● **What the task asks**:
Repeat the following entries verbatim, apart from the pictures.

*** Excerpted records Section Begins ***

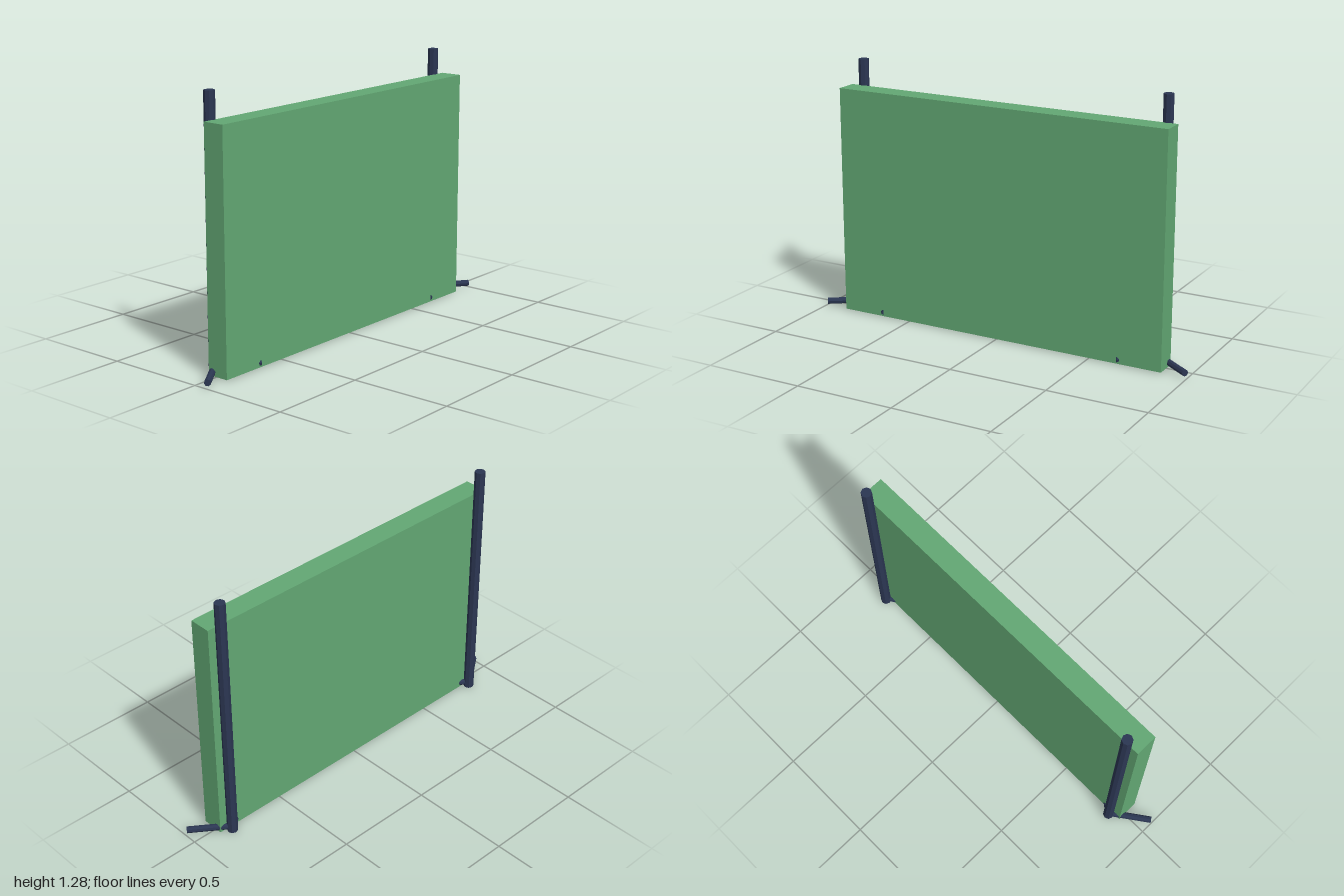
import * as THREE from 'three';

export function createModel() {
  const model = new THREE.Group();
  const green = new THREE.MeshStandardMaterial({ color: 0x62a773 });
  green.name = 'panel green';
  const navy = new THREE.MeshStandardMaterial({ color: 0x2b3652, flatShading: true });
  navy.name = 'frame navy';

  const add = (name, geometry, material, x, y, z, parent = model) => {
    const mesh = new THREE.Mesh(geometry, material);
    mesh.name = name;
    mesh.position.set(x, y, z);
    parent.add(mesh);
    return mesh;
  };

  // Upright board
  add('panel', new THREE.BoxGeometry(1.746, 1.15, 0.11), green, 0, 0.58, 0.018);

  // Back posts, each with two splayed feet running forward
  const postX = 0.816, postZ = -0.057, postHeight = 1.285;
  const footRun = 0.174, footReach = 0.125, footLength = Math.hypot(footRun, footReach);
  for (const side of [-1, 1]) {
    const stand = new THREE.Group();
    stand.name = side > 0 ? 'leftStand' : 'rightStand';
    stand.position.set(side * postX, 0, postZ);
    model.add(stand);

    add('post', new THREE.CylinderGeometry(0.026, 0.026, postHeight, 8), navy, 0, postHeight / 2, 0, stand);
    for (const way of [-1, 1]) {
      const foot = add(way === side ? 'outerFoot' : 'innerFoot',
        new THREE.CylinderGeometry(0.016, 0.016, footLength, 8), navy,
        way * footRun / 2, 0.025, footReach / 2, stand);
      foot.quaternion.setFromUnitVectors(
        new THREE.Vector3(0, 1, 0),
        new THREE.Vector3(way * footRun, 0, footReach).normalize());
    }
  }
  return model;
}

*** Excerpted records Section Ends ***

● **Solution to the exercise**:
import * as THREE from 'three';

export function createModel() {
  const model = new THREE.Group();
  const green = new THREE.MeshStandardMaterial({ color: 0x62a773 });
  green.name = 'panel green';
  const navy = new THREE.MeshStandardMaterial({ color: 0x2b3652, flatShading: true });
  navy.name = 'frame navy';

  const add = (name, geometry, material, x, y, z, parent = model) => {
    const mesh = new THREE.Mesh(geometry, material);
    mesh.name = name;
    mesh.position.set(x, y, z);
    parent.add(mesh);
    return mesh;
  };

  // Upright board
  add('panel', new THREE.BoxGeometry(1.746, 1.15, 0.11), green, 0, 0.58, 0.018);

  // Back posts, each with two splayed feet running forward
  const postX = 0.816, postZ = -0.057, postHeight = 1.285;
  const footRun = 0.174, footReach = 0.125, footLength = Math.hypot(footRun, footReach);
  for (const side of [-1, 1]) {
    const stand = new THREE.Group();
    stand.name = side > 0 ? 'leftStand' : 'rightStand';
    stand.position.set(side * postX, 0, postZ);
    model.add(stand);

    add('post', new THREE.CylinderGeometry(0.026, 0.026, postHeight, 8), navy, 0, postHeight / 2, 0, stand);
    for (const way of [-1, 1]) {
      const foot = add(way === side ? 'outerFoot' : 'innerFoot',
        new THREE.CylinderGeometry(0.016, 0.016, footLength, 8), navy,
        way * footRun / 2, 0.025, footReach / 2, stand);
      foot.quaternion.setFromUnitVectors(
        new THREE.Vector3(0, 1, 0),
        new THREE.Vector3(way * footRun, 0, footReach).normalize());
    }
  }
  return model;
}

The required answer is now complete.